Important:Our suggestion is to first consult with Chapters 16.8 in the textbook to make sure that you understand the whole process of recovery and what is redo/undo pass trying to do. Then figure out each write operation within class TablePage and what is the corresponding complementary operation. (e.g To undo Insert operation, you need to call ApplyDelete function instead of MarkDelete)

Setting Up Your Development Environment

Download the project source code here. This version has additional files that were added after project #3 so you need to update your local copy.

Make sure that your source code has the following VERSION.txt file:

Created: Nov 21 2017 @ 00:28:55
Last Commit: be0f6dd92b4c3eaa52a6456bd8847773ab65b3ed


You can test the individual components of this assignment using our testing framework. We use GTest for unit test cases. You can compile and run each test individually from the command-line:

cd build
make log_manager_test

In the log_manager_test, we will first start the system, create a table, populate several tuples and then shut down the system. When the system restarts and has completed the recovery phases, it should be back to the consistent state before crash.

Important: These tests are only a subset of the all the tests that we will use to evaluate and grade your project. You should write additional test cases on your own to check the complete functionality of your implementation.

Development Hints

Instead of using printf statements for debugging, use the LOG_* macros for logging information like this:

LOG_INFO("# RID: %s", rid->ToString().c_str());
LOG_DEBUG("Evict page %d", page_id);

To enable logging in your project, you will need to reconfigure it like this:

cd build

The different logging levels are defined in src/include/common/logger.h. After enabling logging, the logging level defaults to LOG_LEVEL_INFO. Any logging method with a level that is equal to or higher than LOG_LEVEL_INFO (e.g., LOG_INFO, LOG_WARN, LOG_ERROR) will emit logging information.

Using assert to force check the correctness of your implementation. For example, when you try to delete a page, the page_count must be equal to 0. And when you try to unpin a page, the page_count must be larger than 0.

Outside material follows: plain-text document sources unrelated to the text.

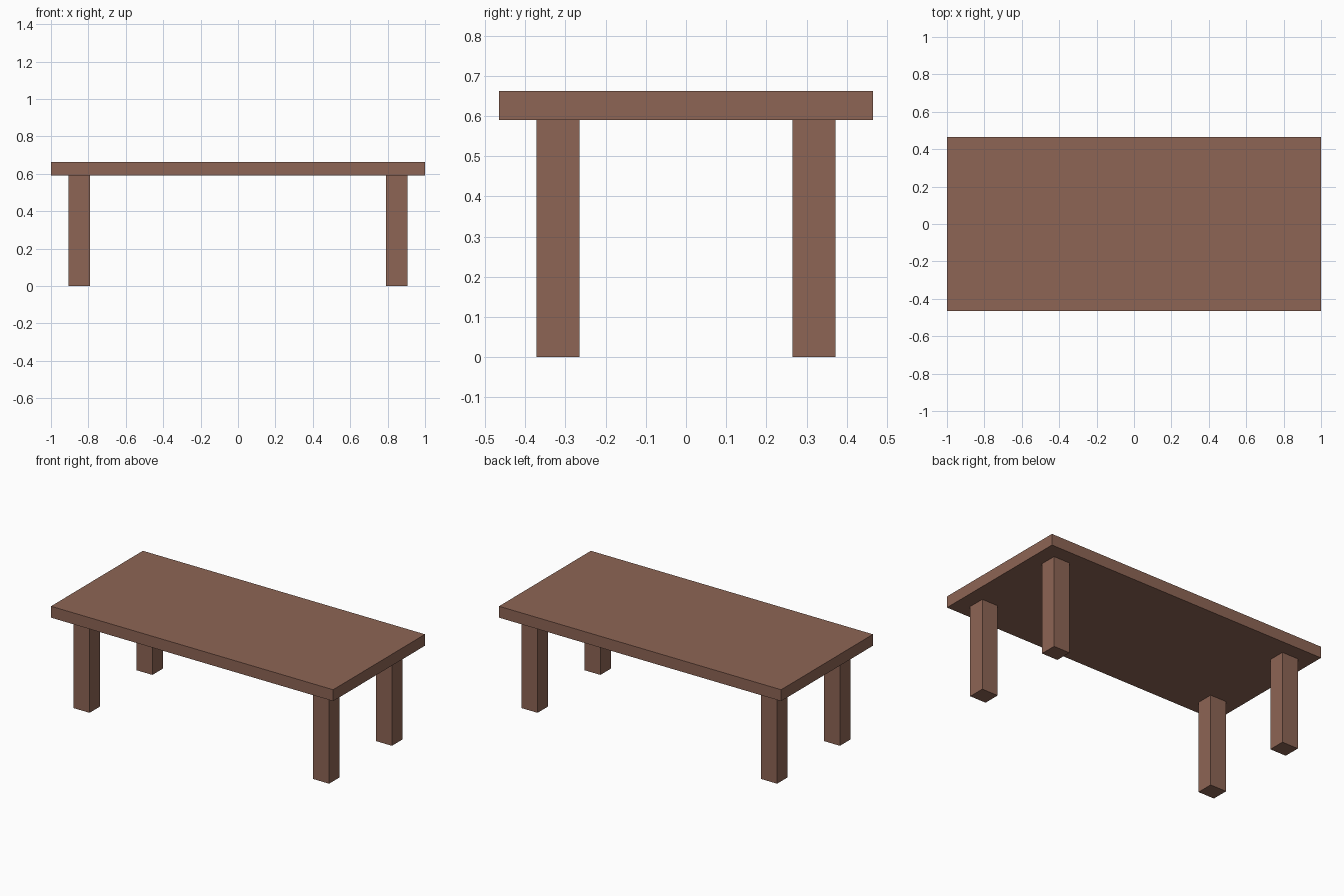
import bpy

if "Cube" in bpy.data.objects:
    bpy.data.objects.remove(bpy.data.objects["Cube"])

wood = bpy.data.materials.new("brown_wood")
wood.diffuse_color = (0.27, 0.13, 0.09, 1)
wood.use_nodes = True
wood.node_tree.nodes["Principled BSDF"].inputs["Base Color"].default_value = wood.diffuse_color


def box(name, x, y, z, sx, sy, sz):
    bpy.ops.mesh.primitive_cube_add(size=1, location=(x, y, z))
    ob = bpy.context.object
    ob.name = name
    ob.scale = (sx, sy, sz)
    bpy.ops.object.transform_apply(location=False, rotation=False, scale=True)
    ob.data.materials.append(wood)
    return ob


TOP, UNDER = 0.663, 0.59

# Table top slab
box("table_top", 0, 0, (TOP + UNDER) / 2, 2, 0.93, TOP - UNDER)

# Four legs, inset from the corners
for side, sx in (("left", -1), ("right", 1)):
    for end, sy in (("front", -1), ("back", 1)):
        box(f"{end}_{side}_leg", sx * 0.849, sy * 0.318, UNDER / 2, 0.114, 0.107, UNDER)
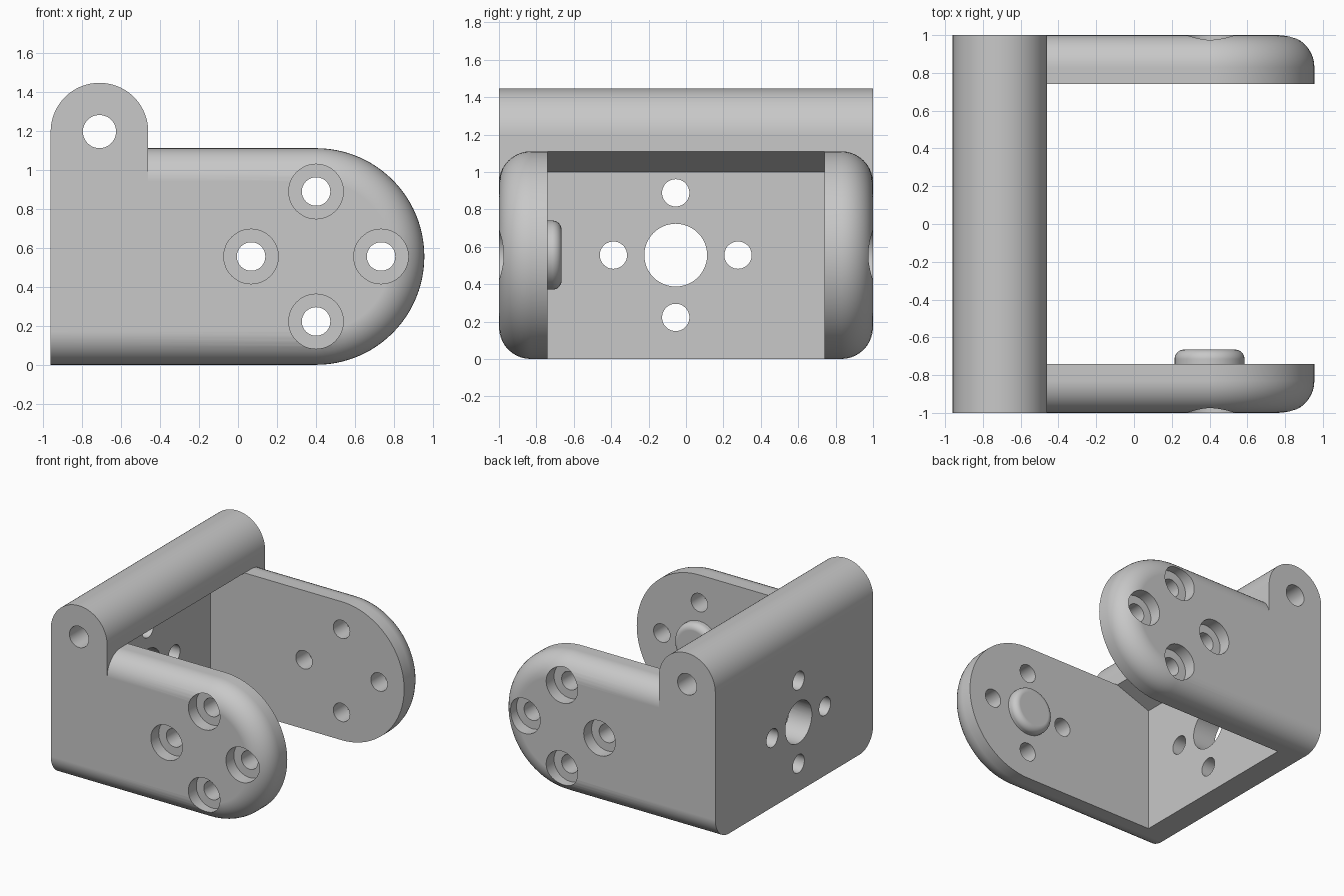
import bpy
import bmesh
import math
from mathutils import Matrix

cube = bpy.data.objects.get("Cube")
if cube:
    bpy.data.objects.remove(cube, do_unlink=True)

BACK, EYE_X, EYE_Z, EYE_R = -0.96, -0.71, 1.195, 0.25
ARM_X, ARM_Z = 0.4, 0.555      # centre of the rounded arm ends
FILLET = 0.17
HOLE, BOLT_RING = 0.073, 0.333

grey = bpy.data.materials.new("plain_grey")
grey.use_nodes = True
grey.diffuse_color = (0.58, 0.58, 0.58, 1)
grey.node_tree.nodes["Principled BSDF"].inputs["Base Color"].default_value = grey.diffuse_color


def loft(name, loops):
    """Skin a stack of equal-length closed loops and cap both ends."""
    bm = bmesh.new()
    rings = [[bm.verts.new(p) for p in loop] for loop in loops]
    for a, b in zip(rings, rings[1:]):
        for i in range(len(a)):
            j = (i + 1) % len(a)
            bm.faces.new((a[i], a[j], b[j], b[i]))
    bm.faces.new(rings[0])
    bm.faces.new(rings[-1])
    bmesh.ops.recalc_face_normals(bm, faces=bm.faces)
    mesh = bpy.data.meshes.new(name)
    bm.to_mesh(mesh)
    bm.free()
    mesh.materials.append(grey)
    obj = bpy.data.objects.new(name, mesh)
    bpy.context.collection.objects.link(obj)
    return obj


def prism(name, profile, half_width):
    return loft(name, [[(x, y, z) for x, z in profile] for y in (-half_width, half_width)])


def arc(cx, cz, r, start, end, steps):
    angles = [math.radians(start + (end - start) * i / steps) for i in range(steps + 1)]
    return [(cx + r * math.cos(a), cz + r * math.sin(a)) for a in angles]


def lathe(name, steps, x, y, z, axis="Y", sides=48):
    """Turned solid from (radius, position) steps along the Y or X axis."""
    turns = [2 * math.pi * i / sides for i in range(sides)]
    obj = loft(name, [[(r * math.cos(a), h, r * math.sin(a)) for a in turns] for r, h in steps])
    if axis == "X":
        obj.data.transform(Matrix.Rotation(-math.pi / 2, 4, "Z"))
    obj.data.transform(Matrix.Translation((x, y, z)))
    return obj


def combine(target, tool, operation):
    tool.hide_render = True
    mod = target.modifiers.new("combine", "BOOLEAN")
    mod.operation, mod.solver, mod.object = operation, "EXACT", tool
    bpy.context.view_layer.objects.active = target
    bpy.ops.object.modifier_apply(modifier=mod.name)
    bpy.data.objects.remove(tool, do_unlink=True)


def smooth(obj):
    bpy.ops.object.select_all(action="DESELECT")
    obj.select_set(True)
    bpy.context.view_layer.objects.active = obj
    bpy.ops.object.shade_smooth_by_angle(angle=math.radians(30))
    mod = obj.modifiers.new("even_shading", "WEIGHTED_NORMAL")
    mod.keep_sharp = True


# Bracket body: rounded-end block with filleted outer rims
def outline(y, inset):
    pts = [(BACK, inset)] + arc(ARM_X, ARM_Z, ARM_Z - inset, -90, 90, 48) + [(BACK, 2 * ARM_Z - inset)]
    return [(x, y, z) for x, z in pts]


rim = [math.pi / 2 * i / 10 for i in range(11)]
stations = [(-1 + FILLET * (1 - math.cos(a)), FILLET * (1 - math.sin(a))) for a in rim]
stations += [(-y, inset) for y, inset in reversed(stations)]
bracket = loft("bracket", [outline(y, inset) for y, inset in stations])

# Hinge barrel along the top of the back wall
barrel = arc(EYE_X, EYE_Z, EYE_R, 0, 180, 40) + [(BACK, 0.6), (EYE_X + EYE_R, 0.6)]
combine(bracket, prism("hinge_barrel", barrel, 1), "UNION")

# Open space between the arms, sloping up beneath the barrel
pocket = [(-0.76, -0.5), (2, -0.5), (2, 2.012), (-0.76, 1.0)]
combine(bracket, prism("pocket", pocket, 0.74), "DIFFERENCE")

# Hinge pin hole
combine(bracket, lathe("pin_hole", [(0.085, -1.5), (0.085, 1.5)], EYE_X, 0, EYE_Z), "DIFFERENCE")

# Counterbored arm holes and plain back wall holes, in rings of four
bore = [(0.14, -1.5), (0.14, -0.9), (HOLE, -0.9), (HOLE, 0.9), (0.14, 0.9), (0.14, 1.5)]
WALL_Y = -0.055
for k in range(4):
    u = BOLT_RING * round(math.cos(k * math.pi / 2))
    v = BOLT_RING * round(math.sin(k * math.pi / 2))
    combine(bracket, lathe("arm_hole", bore, ARM_X + u, 0, ARM_Z + v), "DIFFERENCE")
    combine(bracket, lathe("wall_hole", [(HOLE, -0.3), (HOLE, 0.3)],
                           -0.86, WALL_Y + u, ARM_Z + v, "X"), "DIFFERENCE")
combine(bracket, lathe("cable_hole", [(0.168, -0.3), (0.168, 0.3)],
                       -0.86, WALL_Y, ARM_Z, "X"), "DIFFERENCE")
smooth(bracket)

# Round pivot boss inside the front arm
EDGE = 0.05
boss_steps = [(0.185, -0.8)] + [
    (0.185 - EDGE * (1 - math.cos(a)), -0.665 - EDGE * (1 - math.sin(a))) for a in rim]
smooth(lathe("pivot_boss", boss_steps, ARM_X, 0, ARM_Z))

Using a relatively small value of page size at the beginning test stage, it would be easier for you to check whether you have done the logging & recovery in the correct way. You can change the page size in configuration file (src/include/common/config.h).

Grading Rubric

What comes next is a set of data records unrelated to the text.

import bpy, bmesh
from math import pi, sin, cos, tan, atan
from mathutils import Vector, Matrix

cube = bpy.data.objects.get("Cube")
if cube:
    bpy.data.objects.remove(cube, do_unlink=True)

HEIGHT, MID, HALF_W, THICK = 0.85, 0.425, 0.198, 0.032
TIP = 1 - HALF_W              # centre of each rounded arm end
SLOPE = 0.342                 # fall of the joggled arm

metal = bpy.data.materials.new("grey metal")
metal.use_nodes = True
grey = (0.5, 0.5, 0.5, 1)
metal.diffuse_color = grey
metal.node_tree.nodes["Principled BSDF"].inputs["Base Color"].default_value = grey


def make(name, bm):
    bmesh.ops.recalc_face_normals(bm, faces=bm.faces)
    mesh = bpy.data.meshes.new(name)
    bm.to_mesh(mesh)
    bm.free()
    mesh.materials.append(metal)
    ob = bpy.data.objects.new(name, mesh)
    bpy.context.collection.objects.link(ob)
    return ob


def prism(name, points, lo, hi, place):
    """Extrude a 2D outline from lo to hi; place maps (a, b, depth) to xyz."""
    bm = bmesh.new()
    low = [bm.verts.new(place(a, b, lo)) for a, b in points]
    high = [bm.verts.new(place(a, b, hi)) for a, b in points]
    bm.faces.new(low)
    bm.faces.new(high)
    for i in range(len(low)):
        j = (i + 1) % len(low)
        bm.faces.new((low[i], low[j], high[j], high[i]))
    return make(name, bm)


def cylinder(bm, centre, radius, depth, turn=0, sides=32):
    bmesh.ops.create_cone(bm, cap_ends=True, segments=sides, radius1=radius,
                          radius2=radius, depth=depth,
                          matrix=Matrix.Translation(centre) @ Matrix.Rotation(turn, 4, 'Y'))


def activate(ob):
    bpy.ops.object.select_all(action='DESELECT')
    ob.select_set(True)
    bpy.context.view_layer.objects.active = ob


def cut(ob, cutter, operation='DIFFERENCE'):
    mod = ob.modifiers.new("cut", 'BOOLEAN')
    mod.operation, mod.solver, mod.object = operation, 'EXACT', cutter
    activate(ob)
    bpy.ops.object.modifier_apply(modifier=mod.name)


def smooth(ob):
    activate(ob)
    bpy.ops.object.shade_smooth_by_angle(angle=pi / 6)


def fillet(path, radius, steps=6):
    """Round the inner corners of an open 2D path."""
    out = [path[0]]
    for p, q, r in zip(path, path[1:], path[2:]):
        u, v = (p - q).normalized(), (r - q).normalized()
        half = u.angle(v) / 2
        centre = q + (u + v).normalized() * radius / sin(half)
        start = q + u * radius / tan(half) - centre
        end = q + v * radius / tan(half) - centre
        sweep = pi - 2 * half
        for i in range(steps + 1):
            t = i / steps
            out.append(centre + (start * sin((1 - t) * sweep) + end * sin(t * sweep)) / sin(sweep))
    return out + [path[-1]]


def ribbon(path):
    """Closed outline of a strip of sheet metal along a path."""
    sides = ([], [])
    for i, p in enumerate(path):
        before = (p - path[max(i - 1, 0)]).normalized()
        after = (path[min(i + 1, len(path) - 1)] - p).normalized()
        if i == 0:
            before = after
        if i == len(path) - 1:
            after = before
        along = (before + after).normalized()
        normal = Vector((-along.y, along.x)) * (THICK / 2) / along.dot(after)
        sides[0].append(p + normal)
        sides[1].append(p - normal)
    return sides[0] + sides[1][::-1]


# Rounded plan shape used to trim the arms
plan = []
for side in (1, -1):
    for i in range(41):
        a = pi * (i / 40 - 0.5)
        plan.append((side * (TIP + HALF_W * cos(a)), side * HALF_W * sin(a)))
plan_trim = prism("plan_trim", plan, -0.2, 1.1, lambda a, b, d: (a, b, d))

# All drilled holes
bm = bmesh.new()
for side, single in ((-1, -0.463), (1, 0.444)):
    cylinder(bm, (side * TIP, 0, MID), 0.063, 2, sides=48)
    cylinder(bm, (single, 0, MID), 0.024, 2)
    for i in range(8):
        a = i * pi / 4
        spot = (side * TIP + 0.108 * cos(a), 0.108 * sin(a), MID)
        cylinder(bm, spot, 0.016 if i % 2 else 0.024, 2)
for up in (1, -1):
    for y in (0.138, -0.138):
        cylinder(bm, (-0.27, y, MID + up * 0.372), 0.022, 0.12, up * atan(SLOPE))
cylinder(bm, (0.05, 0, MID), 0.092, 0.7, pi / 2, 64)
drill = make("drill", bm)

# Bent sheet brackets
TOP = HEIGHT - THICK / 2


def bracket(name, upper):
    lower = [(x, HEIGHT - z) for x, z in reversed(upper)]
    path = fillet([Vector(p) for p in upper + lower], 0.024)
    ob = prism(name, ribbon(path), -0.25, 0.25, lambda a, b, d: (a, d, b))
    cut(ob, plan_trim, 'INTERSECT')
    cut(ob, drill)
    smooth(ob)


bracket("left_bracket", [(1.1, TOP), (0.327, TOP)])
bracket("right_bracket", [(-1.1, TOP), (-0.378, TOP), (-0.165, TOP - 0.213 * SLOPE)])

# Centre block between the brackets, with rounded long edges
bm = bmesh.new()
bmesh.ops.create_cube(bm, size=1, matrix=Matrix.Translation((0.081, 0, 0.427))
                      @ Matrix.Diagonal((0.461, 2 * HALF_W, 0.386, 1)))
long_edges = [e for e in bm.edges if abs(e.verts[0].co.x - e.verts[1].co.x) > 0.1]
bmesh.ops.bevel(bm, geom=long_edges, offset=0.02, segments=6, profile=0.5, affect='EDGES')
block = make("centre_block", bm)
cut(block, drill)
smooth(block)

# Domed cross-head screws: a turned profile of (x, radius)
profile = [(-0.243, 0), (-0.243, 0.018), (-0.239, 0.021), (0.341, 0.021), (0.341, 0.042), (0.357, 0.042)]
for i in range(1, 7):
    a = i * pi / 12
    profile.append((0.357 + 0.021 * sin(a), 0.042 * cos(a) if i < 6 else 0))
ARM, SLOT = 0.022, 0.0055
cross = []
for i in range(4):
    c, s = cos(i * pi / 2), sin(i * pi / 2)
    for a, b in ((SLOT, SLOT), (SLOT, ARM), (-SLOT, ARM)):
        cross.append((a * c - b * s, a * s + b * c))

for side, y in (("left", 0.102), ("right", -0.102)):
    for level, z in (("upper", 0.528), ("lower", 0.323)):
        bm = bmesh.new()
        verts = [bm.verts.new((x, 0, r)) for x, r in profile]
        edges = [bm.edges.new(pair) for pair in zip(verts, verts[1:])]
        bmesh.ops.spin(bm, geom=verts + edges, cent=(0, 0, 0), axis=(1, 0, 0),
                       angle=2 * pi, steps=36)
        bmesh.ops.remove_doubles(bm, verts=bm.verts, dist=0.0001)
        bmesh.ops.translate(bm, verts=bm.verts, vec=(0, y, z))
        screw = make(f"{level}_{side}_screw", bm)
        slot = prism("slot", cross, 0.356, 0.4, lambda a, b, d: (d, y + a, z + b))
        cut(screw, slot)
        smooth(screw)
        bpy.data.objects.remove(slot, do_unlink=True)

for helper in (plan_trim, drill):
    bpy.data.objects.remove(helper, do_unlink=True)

Each project submission will be graded based on the following criteria:

  1. Does the submission successfully execute all of the test cases and produce the correct answer?
  2. Does the submission execute without any memory leaks?

Note that we will use additional test cases that are more complex and go beyond the sample test cases that we provide you.

Late Policy

See the late policy in the syllabus.


After completing the assignment, you can submit your implementation of to Autolab:

You only need to include the following files:

  • Every file for Project 1 (6 in total)
  • Every file for Project 2 (10 in total)
  • Every file for Project 3 (2 in total)
  • src/logging/log_manager.cpp
  • src/include/logging/log_manager.h
  • src/logging/log_recovery.cpp
  • src/include/logging/log_recovery.h
  • src/include/logging/log_record.h
  • src/page/table_page.cpp
  • src/concurrency/transaction_manager.cpp

You can submit your answers as many times as you like and get immediate feedback. Your score will be sent via email to your Andrew account within a few minutes after your submission.

Collaboration Policy

  • Every student has to work individually on this assignment.
  • Students are allowed to discuss high-level details about the project with others.
  • Students are not allowed to copy the contents of a white-board after a group meeting with other students.
  • Students are not allowed to copy the solutions from another colleague.

WARNING: All of the code for this project must be your own. You may not copy source code from other students or other sources that you find on the web. Plagiarism will not be tolerated. See CMU's Policy on Academic Integrity for additional information.